Beginning at the top of the material, repeat each line exactly, and stop once the line with "const roofing = mat('roofing', 0x3c4445);" has been written.

====================

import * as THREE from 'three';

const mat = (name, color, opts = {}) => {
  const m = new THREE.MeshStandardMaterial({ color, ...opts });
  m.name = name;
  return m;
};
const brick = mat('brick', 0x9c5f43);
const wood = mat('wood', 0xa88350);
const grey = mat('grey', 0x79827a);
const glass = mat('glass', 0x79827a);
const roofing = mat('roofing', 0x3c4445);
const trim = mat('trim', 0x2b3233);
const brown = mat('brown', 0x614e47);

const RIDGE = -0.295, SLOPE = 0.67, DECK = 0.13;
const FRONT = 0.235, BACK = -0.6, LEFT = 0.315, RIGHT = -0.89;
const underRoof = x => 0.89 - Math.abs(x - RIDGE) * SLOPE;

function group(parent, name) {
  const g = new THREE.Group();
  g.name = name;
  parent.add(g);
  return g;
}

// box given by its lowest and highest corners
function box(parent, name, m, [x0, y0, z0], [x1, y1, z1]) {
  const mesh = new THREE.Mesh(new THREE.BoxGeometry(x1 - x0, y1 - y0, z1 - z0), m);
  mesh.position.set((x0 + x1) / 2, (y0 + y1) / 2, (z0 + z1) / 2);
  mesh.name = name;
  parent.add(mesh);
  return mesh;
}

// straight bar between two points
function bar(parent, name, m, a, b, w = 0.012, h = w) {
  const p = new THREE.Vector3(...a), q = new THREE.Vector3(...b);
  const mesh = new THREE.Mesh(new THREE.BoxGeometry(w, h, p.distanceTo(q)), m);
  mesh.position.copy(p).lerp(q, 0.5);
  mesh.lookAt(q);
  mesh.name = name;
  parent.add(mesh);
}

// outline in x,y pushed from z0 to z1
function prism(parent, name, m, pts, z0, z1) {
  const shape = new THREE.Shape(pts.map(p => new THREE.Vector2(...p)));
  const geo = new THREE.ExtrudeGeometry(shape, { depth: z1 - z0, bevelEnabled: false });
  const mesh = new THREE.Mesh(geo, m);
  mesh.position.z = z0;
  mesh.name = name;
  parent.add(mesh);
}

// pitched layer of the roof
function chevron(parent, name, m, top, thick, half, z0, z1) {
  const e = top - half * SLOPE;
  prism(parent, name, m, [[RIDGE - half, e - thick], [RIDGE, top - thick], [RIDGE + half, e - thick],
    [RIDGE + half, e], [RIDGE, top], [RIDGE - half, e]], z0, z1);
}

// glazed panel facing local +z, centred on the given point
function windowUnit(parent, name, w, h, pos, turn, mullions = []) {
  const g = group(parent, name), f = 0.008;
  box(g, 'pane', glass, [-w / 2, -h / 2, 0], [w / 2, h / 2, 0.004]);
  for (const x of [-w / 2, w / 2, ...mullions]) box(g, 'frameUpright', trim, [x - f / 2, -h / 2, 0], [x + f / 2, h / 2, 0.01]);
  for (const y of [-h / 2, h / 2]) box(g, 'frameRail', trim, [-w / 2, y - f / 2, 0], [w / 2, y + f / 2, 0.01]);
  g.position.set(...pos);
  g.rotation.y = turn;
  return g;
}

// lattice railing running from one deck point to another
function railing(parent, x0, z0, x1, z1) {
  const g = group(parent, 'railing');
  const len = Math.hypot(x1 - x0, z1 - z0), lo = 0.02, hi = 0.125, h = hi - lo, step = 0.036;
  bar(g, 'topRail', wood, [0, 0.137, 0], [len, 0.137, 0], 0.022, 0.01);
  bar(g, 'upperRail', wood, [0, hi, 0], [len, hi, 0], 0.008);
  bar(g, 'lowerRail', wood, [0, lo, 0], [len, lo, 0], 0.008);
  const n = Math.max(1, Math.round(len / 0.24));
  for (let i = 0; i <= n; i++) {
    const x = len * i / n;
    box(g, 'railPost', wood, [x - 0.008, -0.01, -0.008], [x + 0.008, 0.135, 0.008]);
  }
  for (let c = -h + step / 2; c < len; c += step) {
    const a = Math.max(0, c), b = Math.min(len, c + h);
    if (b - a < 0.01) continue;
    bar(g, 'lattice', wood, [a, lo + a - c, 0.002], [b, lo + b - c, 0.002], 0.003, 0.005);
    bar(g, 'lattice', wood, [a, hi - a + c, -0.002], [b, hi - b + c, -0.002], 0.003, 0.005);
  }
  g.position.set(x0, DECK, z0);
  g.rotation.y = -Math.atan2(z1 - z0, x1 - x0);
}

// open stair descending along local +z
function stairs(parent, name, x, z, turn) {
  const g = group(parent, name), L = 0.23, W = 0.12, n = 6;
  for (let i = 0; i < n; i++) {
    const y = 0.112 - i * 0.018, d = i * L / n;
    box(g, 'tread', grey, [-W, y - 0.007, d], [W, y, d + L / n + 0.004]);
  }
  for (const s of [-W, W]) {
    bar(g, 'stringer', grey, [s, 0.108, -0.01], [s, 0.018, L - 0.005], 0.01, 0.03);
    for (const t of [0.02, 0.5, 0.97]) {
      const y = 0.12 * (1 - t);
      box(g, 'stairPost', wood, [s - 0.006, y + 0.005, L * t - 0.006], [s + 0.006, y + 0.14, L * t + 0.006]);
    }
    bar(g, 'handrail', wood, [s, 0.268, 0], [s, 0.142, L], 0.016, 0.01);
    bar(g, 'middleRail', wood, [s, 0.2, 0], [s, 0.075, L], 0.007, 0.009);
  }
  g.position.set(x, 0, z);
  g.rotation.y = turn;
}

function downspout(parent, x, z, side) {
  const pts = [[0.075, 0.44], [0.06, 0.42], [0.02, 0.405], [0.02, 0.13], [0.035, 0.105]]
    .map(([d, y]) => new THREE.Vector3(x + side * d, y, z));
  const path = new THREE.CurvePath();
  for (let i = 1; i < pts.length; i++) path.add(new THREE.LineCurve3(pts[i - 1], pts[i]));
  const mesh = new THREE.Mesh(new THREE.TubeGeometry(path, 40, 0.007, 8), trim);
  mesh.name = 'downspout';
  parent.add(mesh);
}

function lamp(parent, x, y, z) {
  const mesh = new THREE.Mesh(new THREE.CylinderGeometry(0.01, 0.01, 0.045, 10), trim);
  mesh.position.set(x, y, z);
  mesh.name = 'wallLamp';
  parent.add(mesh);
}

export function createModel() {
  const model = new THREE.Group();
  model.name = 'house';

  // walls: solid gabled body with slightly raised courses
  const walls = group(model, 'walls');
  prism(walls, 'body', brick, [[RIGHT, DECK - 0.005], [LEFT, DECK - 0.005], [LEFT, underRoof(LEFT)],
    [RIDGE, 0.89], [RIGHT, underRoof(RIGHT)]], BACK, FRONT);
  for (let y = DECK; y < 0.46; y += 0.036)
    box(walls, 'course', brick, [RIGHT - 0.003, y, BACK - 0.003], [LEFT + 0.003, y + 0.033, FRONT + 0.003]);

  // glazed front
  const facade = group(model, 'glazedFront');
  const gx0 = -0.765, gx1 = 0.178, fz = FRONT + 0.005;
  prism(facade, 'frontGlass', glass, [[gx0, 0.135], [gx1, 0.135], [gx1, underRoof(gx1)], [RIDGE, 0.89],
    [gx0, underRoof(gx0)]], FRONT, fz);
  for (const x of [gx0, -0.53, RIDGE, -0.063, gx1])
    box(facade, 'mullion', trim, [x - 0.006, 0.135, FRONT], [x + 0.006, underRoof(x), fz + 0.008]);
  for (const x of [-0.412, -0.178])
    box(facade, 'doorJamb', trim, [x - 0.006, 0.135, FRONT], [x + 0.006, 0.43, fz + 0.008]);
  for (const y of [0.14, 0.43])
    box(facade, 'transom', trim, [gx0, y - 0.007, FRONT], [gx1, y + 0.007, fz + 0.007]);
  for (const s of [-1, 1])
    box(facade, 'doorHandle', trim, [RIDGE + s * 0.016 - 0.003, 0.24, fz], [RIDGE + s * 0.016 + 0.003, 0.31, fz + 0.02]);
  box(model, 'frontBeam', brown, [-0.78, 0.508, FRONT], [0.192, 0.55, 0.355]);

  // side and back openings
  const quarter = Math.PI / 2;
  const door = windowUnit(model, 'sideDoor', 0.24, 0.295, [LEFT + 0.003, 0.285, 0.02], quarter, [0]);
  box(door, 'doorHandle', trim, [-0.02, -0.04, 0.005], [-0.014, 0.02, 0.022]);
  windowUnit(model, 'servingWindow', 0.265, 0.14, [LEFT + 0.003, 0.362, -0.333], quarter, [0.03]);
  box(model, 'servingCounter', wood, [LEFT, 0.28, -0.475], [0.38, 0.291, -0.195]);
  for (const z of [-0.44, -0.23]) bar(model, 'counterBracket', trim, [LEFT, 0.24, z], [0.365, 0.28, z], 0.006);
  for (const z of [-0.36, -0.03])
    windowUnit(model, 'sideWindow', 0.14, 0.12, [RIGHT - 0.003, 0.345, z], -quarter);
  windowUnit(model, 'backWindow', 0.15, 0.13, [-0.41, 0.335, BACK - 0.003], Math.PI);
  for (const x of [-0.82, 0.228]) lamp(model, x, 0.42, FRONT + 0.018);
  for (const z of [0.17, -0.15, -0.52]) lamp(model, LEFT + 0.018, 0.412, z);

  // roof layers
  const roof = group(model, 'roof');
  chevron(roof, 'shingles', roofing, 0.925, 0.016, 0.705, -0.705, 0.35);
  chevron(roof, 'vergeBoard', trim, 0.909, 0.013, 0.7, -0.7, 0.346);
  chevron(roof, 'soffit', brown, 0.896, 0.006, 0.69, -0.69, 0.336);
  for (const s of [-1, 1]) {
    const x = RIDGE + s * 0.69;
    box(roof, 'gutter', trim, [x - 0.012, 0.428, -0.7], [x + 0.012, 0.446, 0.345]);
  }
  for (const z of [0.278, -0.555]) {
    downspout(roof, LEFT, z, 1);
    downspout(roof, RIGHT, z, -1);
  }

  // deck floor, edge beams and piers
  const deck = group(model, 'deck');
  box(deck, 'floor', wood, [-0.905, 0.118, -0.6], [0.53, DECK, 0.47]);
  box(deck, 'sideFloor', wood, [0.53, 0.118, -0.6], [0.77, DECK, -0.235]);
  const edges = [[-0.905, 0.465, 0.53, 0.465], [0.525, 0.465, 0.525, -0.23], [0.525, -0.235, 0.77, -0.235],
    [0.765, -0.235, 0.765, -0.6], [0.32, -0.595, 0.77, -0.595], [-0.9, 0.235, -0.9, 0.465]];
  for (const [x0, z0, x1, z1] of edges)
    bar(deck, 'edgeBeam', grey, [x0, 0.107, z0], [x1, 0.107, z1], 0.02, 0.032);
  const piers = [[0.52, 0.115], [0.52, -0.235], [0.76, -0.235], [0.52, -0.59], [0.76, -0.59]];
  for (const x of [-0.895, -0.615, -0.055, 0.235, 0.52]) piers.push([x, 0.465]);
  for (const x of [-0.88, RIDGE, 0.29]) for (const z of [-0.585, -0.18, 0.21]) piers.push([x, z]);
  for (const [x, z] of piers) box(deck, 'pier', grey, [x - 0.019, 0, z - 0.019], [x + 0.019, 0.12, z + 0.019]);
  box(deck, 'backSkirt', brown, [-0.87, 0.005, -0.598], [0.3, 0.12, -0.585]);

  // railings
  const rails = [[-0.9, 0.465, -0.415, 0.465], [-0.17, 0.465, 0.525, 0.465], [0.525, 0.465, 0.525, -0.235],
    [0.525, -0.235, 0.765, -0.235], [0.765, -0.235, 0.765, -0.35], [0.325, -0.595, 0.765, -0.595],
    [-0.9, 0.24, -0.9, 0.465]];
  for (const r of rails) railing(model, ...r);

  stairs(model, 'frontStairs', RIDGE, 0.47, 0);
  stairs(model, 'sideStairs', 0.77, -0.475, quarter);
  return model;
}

====================

Final answer:
import * as THREE from 'three';

const mat = (name, color, opts = {}) => {
  const m = new THREE.MeshStandardMaterial({ color, ...opts });
  m.name = name;
  return m;
};
const brick = mat('brick', 0x9c5f43);
const wood = mat('wood', 0xa88350);
const grey = mat('grey', 0x79827a);
const glass = mat('glass', 0x79827a);
const roofing = mat('roofing', 0x3c4445);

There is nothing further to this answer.